require_relative 'util'
# --- Day 2: Corruption Checksum ---
#
# As you walk through the door, a glowing humanoid shape yells in your
# direction. "You there! Your state appears to be idle. Come help us
# repair the corruption in this spreadsheet - if we take another
# millisecond, we'll have to display an hourglass cursor!"
#
# The spreadsheet consists of rows of apparently-random numbers. To
# make sure the recovery process is on the right track, they need you
# to calculate the spreadsheet's checksum. For each row, determine the
# difference between the largest value and the smallest value; the
# checksum is the sum of all of these differences.
#
# For example, given the following spreadsheet:

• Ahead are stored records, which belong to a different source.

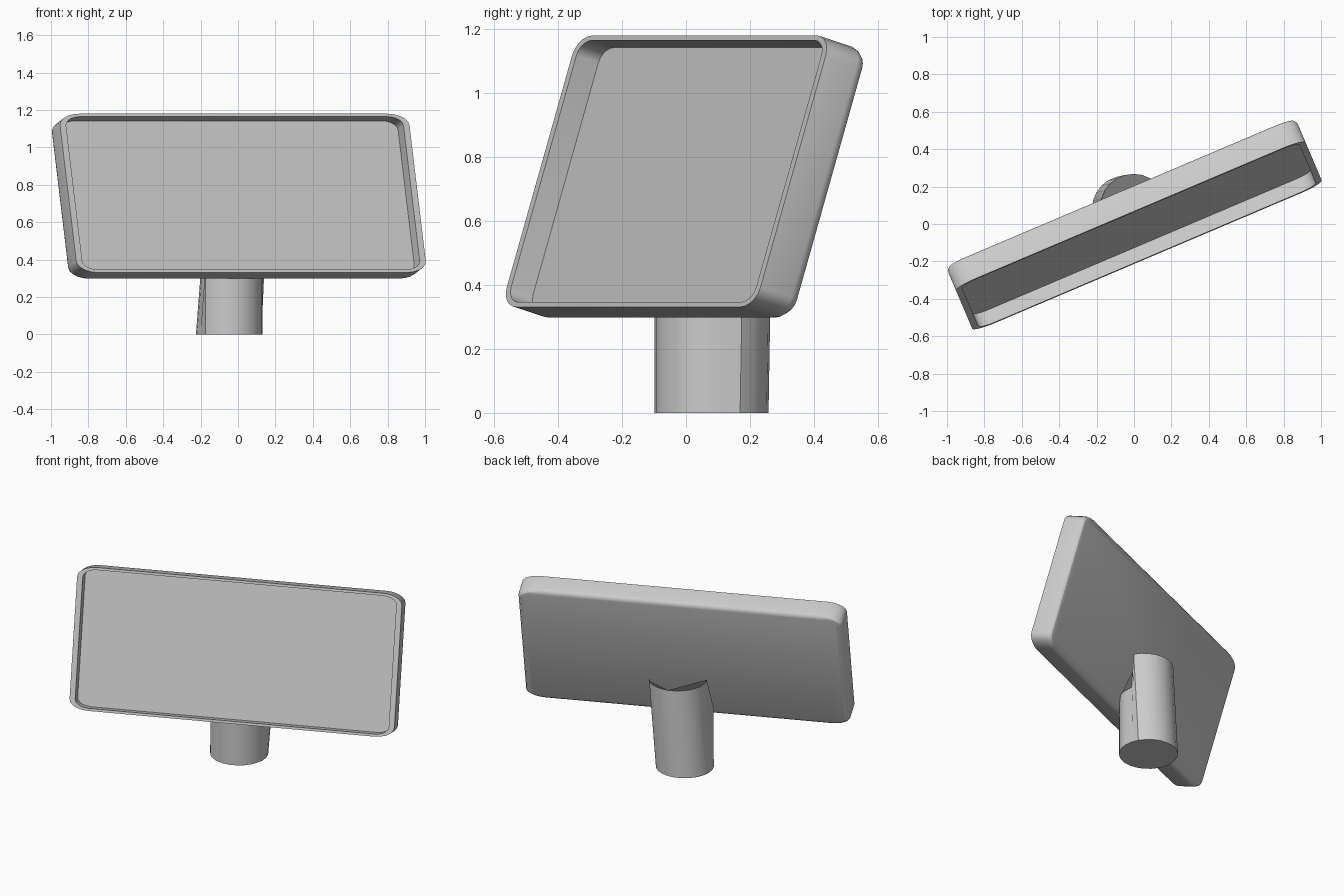
import bpy, bmesh
from math import sin, cos, radians, pi

if "Cube" in bpy.data.objects:
    bpy.data.objects.remove(bpy.data.objects["Cube"])


def rounded_ring(bm, hw, hh, rx, rz, y, seg=5):
    """Rounded rectangle loop in the local XZ plane at depth y."""
    ring = []
    for q, (sx, sz) in enumerate([(1, 1), (-1, 1), (-1, -1), (1, -1)]):
        for i in range(seg + 1):
            a = (q + i / seg) * pi / 2
            ring.append(bm.verts.new((sx * (hw - rx) + rx * cos(a), y,
                                      sz * (hh - rz) + rz * sin(a))))
    return ring


def bridge(bm, a, b):
    n = len(a)
    for i in range(n):
        bm.faces.new((a[i], a[(i + 1) % n], b[(i + 1) % n], b[i]))


def finish(bm, name, angle):
    bmesh.ops.recalc_face_normals(bm, faces=bm.faces)
    mesh = bpy.data.meshes.new(name)
    bm.to_mesh(mesh)
    bm.free()
    ob = bpy.data.objects.new(name, mesh)
    bpy.context.collection.objects.link(ob)
    bpy.ops.object.select_all(action='DESELECT')
    ob.select_set(True)
    bpy.context.view_layer.objects.active = ob
    bpy.ops.object.shade_smooth_by_angle(angle=radians(angle))
    return ob


# Tilted screen panel: rounded back edge, thin rim, recessed front
HW, HH, HT, BV = 1.015, 0.444, 0.07, 0.03
bm = bmesh.new()
rings = []
for k in range(4):
    a = k / 3 * pi / 2
    inset = BV * (1 - sin(a))
    rings.append(rounded_ring(bm, HW - inset, HH - inset, 0.12 - inset, 0.065 - inset,
                              HT - BV + BV * cos(a)))
rings.append(rounded_ring(bm, HW, HH, 0.12, 0.065, -HT))
rings.append(rounded_ring(bm, HW - 0.035, HH - 0.016, 0.09, 0.05, -HT))
rings.append(rounded_ring(bm, HW - 0.035, HH - 0.016, 0.09, 0.05, -HT + 0.078))
for a, b in zip(rings, rings[1:]):
    bridge(bm, a, b)
bm.faces.new(rings[0])
bm.faces.new(rings[-1])
panel = finish(bm, "screen_panel", 30)
panel.rotation_euler = (radians(-17), 0, radians(23))
panel.location = (0, 0, 0.735)

# Stand post: front half stops inside the panel, back half rises and leans
N, R, CX, CY = 24, 0.178, -0.047, 0.08
bm = bmesh.new()
low, high = [], []
for i in range(N):
    a = 2 * pi * i / N
    x, y = CX + R * cos(a), CY + R * sin(a)
    low.append(bm.verts.new((x, y, 0)))
    if 2 <= i <= 14:
        high.append(bm.verts.new((x + 0.045, y + 0.01, 0.58)))
    else:
        high.append(bm.verts.new((x, y, 0.38)))
bridge(bm, low, high)
bm.faces.new(low)
bm.faces.new(high)
finish(bm, "stand_post", 20)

#
# 5 1 9 5
# 7 5 3
# 2 4 6 8
#
# - The first row's largest and smallest values are 9 and 1, and their
# difference is 8.
# - The second row's largest and smallest values are 7 and 3, and
# their difference is 4.
# - The third row's difference is 6.
#
# In this example, the spreadsheet's checksum would be 8 + 4 + 6 = 18.
#
# What is the checksum for the spreadsheet in your puzzle input?
input = File.open('02.txt') do |f|
f.readlines.map { |row| row.split.map(&:to_i) }
end
def easy(rows)
rows.map { |row| row.max - row.min }.sum
end
test_input = [[5, 1, 9, 5], [7, 5, 3], [2, 4, 6, 8]]
assert(easy(test_input) == 18)
puts "easy(input): #{easy(input)}"
# --- Part Two ---
#
# "Great work; looks like we're on the right track after all. Here's a
# star for your effort." However, the program seems a little
# worried. Can programs be worried?
#
# "Based on what we're seeing, it looks like all the User wanted is
# some information about the evenly divisible values in the
# spreadsheet. Unfortunately, none of us are equipped for that kind of
# calculation - most of us specialize in bitwise operations."
#
# It sounds like the goal is to find the only two numbers in each row
# where one evenly divides the other - that is, where the result of
# the division operation is a whole number. They would like you to
# find those numbers on each line, divide them, and add up each line's
# result.
#
# For example, given the following spreadsheet:
#
# 5 9 2 8
# 9 4 7 3
# 3 8 6 5
#
# - In the first row, the only two numbers that evenly divide are 8
# and 2; the result of this division is 4.
# - In the second row, the two numbers are 9 and 3; the result is 3.
# - In the third row, the result is 2.
#
# In this example, the sum of the results would be 4 + 3 + 2 = 9.
#
# What is the sum of each row's result in your puzzle input?
def divides?(a, b)
if a < b && (b % a).zero?
b / a
elsif a > b && (a % b).zero?
a / b
elsif a == b
a
else
0
end
end
def hard(rows)
rows.map { |row| row.combination(2).map { |a, b| divides?(a, b) }.sum }.sum
end
test_input = [[5, 9, 2, 8], [9, 4, 7, 3], [3, 8, 6, 5]]
assert(hard(test_input) == 9)
puts "hard(input): #{hard(input)}"